Tuesday, October 27, 2009

Indian art heritage , its rich tradition of Art and Culture

Indian art heritage is as rich as most of the established art based countries like Egypt, Greek, China, Japan, France, Italy and Spain etc. It has a specific manifestation in the field of Indian society, art, religion and human sentiments. It touches every sphere of human being and its adaptation is so wider even simple palm leaf and rock wall speaks its merits of beauty, aesthetics and pleasure. Each part of the whole nation express the spectromic echoes of art pleasure. It links urban to a rural, layman to a super human, poor to rich but not tired of to lubricate the long passed echoes of Indian artists spirituality, rather has become an integral part of our everyday lives.Indian Traditional Art was remained in the hands of the rural artisans. They used to deal with the indigenous materials, organic and inorganic materials readily available in their locality. Art activities were well linked with our religion, ritual and everyday lives. A group of people accepted art activities as their main profession who were well known as Kalakaras, they accepted the profession from father to the son, mother to the daughter without much variation in form, style, color, pattern, design and the subject matters. They were not only the painters, sculptors and architects but had good depth on literature, texts and allied grammatical resources.

Indian art is understood through its own grammar of Rasa theory, Sadanga(six principles of Indian art), attitude to Indian art principles of image making etc. It was based on India mythology, poetry of romantic love stories, raga-raginis on the value of Indian society, religion. beauty aesthetics and pleasure. Art education is completely based on ones attachment to the process and entirely not accomplished through an art institution said Sir Baladev Moharatha, Head of Deptt. Painting (Indian Style), He said, “ Broadly speaking, there are two kinds of LIVES-LIFE of values and life of valuables, values are left aside and when values are ignored the person concerned gets devalued. While the commodification of art is a slogan all-around, some people are still there experimenting with the values of art which is beyond commercialization”.
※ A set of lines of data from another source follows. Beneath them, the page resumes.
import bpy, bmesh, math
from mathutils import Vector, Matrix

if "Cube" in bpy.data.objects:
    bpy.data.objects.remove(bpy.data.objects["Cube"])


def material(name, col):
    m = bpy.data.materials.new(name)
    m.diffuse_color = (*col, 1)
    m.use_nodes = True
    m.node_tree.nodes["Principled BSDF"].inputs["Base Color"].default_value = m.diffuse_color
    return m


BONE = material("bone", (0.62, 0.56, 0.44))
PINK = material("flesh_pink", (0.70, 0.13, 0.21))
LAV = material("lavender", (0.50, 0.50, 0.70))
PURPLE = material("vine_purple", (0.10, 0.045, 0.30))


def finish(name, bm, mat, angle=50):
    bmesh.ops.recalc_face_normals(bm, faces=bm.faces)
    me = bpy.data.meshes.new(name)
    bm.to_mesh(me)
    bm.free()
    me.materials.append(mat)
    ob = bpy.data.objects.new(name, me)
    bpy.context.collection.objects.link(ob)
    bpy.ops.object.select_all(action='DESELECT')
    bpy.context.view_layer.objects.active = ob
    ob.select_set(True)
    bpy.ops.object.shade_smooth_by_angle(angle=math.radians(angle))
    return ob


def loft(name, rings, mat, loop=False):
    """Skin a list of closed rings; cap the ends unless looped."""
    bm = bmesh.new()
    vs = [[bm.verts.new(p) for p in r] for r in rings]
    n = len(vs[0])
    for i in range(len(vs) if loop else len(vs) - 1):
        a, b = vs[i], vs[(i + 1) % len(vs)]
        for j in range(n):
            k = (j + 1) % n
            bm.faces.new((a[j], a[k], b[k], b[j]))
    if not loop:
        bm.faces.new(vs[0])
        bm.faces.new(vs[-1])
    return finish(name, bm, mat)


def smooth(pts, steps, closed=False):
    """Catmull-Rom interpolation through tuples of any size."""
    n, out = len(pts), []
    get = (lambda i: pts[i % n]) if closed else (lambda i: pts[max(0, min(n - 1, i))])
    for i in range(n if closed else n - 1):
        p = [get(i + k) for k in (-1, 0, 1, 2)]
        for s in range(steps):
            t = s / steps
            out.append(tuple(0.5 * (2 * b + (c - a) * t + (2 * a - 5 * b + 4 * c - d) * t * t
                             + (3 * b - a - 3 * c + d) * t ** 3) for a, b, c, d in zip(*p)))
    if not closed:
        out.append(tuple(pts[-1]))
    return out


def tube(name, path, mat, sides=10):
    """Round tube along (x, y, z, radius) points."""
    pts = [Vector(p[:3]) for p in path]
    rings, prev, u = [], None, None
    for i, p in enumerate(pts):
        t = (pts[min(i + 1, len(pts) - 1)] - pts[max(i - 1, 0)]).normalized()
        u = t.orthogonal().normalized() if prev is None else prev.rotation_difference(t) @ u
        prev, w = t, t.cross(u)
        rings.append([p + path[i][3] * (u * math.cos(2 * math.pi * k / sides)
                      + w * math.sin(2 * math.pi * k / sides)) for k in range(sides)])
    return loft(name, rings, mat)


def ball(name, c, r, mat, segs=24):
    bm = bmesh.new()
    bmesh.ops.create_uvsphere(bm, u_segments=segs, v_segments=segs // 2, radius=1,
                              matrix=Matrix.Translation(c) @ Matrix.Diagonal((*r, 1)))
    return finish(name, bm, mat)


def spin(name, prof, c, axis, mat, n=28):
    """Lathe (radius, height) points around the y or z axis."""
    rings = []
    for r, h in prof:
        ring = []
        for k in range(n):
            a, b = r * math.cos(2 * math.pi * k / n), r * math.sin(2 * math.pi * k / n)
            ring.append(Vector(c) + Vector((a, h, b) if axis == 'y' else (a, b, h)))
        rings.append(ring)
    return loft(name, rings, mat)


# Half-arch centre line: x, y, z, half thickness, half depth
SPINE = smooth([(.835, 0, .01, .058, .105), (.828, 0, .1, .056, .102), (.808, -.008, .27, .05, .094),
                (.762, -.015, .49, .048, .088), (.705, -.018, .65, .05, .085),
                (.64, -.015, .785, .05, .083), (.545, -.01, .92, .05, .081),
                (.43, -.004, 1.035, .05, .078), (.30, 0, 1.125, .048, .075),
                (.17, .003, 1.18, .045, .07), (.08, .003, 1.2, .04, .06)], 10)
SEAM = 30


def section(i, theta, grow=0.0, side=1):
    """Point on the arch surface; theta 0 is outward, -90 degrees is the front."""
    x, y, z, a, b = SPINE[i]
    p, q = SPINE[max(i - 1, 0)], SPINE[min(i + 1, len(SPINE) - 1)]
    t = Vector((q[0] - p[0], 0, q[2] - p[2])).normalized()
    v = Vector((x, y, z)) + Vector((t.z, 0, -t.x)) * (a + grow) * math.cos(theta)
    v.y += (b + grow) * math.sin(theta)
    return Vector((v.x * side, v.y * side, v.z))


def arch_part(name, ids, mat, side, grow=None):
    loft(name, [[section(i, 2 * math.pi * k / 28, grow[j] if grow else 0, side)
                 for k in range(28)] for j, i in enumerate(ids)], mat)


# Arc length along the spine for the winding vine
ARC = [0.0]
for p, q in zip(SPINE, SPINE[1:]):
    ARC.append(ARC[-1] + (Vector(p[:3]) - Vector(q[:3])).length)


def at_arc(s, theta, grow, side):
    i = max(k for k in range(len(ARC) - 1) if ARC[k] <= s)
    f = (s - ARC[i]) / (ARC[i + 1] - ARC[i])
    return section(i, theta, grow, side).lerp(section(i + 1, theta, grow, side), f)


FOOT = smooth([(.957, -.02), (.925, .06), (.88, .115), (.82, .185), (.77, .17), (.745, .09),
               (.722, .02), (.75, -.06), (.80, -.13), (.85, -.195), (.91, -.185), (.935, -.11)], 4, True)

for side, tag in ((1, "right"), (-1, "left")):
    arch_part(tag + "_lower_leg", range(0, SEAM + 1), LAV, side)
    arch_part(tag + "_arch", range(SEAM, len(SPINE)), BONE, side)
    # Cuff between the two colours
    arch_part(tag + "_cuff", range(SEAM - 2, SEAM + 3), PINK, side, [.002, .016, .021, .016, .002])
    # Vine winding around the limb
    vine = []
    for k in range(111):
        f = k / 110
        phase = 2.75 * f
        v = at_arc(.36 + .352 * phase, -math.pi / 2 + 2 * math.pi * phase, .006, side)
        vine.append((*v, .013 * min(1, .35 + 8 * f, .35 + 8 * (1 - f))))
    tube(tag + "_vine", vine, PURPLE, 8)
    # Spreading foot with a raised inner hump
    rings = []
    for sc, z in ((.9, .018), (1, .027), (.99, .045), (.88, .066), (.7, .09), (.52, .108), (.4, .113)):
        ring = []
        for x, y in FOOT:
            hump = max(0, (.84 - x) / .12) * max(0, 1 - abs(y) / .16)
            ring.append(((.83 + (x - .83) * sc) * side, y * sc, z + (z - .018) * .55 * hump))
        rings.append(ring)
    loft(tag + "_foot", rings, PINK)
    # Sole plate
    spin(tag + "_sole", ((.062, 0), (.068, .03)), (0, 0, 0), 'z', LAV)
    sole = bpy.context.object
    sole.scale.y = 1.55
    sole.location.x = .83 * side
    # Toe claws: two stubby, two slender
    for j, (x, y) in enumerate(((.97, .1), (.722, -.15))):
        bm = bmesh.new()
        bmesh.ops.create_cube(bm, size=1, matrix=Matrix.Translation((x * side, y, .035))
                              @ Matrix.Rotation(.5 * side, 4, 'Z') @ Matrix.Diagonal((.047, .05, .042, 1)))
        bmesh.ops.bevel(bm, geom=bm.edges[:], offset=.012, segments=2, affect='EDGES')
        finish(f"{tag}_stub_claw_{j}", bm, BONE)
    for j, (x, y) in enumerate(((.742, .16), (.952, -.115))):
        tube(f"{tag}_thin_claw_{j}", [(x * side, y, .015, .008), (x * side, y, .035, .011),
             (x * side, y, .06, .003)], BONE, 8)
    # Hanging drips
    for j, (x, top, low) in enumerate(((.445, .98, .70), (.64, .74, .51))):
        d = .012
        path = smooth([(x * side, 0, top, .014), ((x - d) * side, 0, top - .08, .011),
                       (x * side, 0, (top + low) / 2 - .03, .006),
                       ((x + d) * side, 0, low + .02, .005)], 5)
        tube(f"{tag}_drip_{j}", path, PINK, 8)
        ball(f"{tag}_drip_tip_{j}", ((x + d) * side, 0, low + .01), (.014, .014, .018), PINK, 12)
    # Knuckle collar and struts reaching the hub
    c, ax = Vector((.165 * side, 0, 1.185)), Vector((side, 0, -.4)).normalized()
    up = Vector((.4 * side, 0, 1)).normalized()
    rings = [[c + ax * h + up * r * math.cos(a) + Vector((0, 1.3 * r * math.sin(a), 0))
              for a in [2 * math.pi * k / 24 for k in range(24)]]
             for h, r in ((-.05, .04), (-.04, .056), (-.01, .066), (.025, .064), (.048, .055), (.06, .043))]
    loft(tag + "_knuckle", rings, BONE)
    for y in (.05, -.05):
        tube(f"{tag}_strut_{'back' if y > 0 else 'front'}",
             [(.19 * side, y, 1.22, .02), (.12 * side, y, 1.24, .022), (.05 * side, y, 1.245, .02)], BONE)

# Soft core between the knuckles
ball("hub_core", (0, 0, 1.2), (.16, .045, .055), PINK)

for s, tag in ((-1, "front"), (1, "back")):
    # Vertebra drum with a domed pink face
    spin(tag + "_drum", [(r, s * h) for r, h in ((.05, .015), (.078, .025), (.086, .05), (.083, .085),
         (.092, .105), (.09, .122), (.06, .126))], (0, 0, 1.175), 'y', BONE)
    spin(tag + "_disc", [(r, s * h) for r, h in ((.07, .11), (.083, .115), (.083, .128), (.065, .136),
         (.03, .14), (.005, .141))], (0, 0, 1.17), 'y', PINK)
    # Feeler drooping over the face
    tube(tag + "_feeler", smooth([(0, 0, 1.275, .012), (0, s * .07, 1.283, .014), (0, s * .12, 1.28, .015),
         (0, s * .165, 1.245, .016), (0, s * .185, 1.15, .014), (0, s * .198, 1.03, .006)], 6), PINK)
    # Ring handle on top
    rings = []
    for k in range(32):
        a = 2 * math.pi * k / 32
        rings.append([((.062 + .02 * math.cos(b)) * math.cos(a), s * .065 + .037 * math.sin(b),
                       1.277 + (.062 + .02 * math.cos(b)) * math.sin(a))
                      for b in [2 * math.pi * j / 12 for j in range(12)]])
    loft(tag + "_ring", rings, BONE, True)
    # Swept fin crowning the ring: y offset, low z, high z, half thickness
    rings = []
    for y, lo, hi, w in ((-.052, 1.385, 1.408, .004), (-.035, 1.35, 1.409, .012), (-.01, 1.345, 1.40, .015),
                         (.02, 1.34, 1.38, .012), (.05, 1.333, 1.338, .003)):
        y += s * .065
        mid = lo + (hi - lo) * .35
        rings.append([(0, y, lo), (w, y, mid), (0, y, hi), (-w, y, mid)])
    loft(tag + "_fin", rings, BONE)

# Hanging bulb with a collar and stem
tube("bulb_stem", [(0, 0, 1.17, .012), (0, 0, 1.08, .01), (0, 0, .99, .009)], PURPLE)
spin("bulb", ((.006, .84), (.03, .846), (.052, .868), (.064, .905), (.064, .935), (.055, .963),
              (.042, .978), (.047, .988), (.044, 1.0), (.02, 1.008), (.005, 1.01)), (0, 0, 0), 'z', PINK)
Smt. Sailabala Nayak, Instructor Deptt. Of Painting(Indian Style) said, “ The Tradition
and culture are the real identity of a civilized status or of a family. Now in the process of globalization it is difficult to protect and preserve the tradition and culture. Likewise when the student of an art institution displays a picture or submits for exhibition or competition, interestingly enough, the beholders or jury members search for modernity, then in facing the remark that the pictorial language is not readable. Such contrast opinion compels a student, sometimes, to be confused and express him/her- self in a vaguely modern way. But this should not happen”.

It seems reasonable to assume that the Indian art has the potential in terms of both artists and buyers to rival the recent gains made in the Chinese art market and to present itself as a real global participant in the international art market. However, there are some key issues that concern the potential players. These issues have to do with India’s moribund art market infrastructure, which is simply not robust enough to support a major art market. India must develop structures and professionals who can bring order to what in many cases is seeming chaos. Its rich cultural heritage should be come out in form of art works. If this chaos is allowed to continue unchecked, the long term credibility of both India's art and its artists could be irrevocably undermined.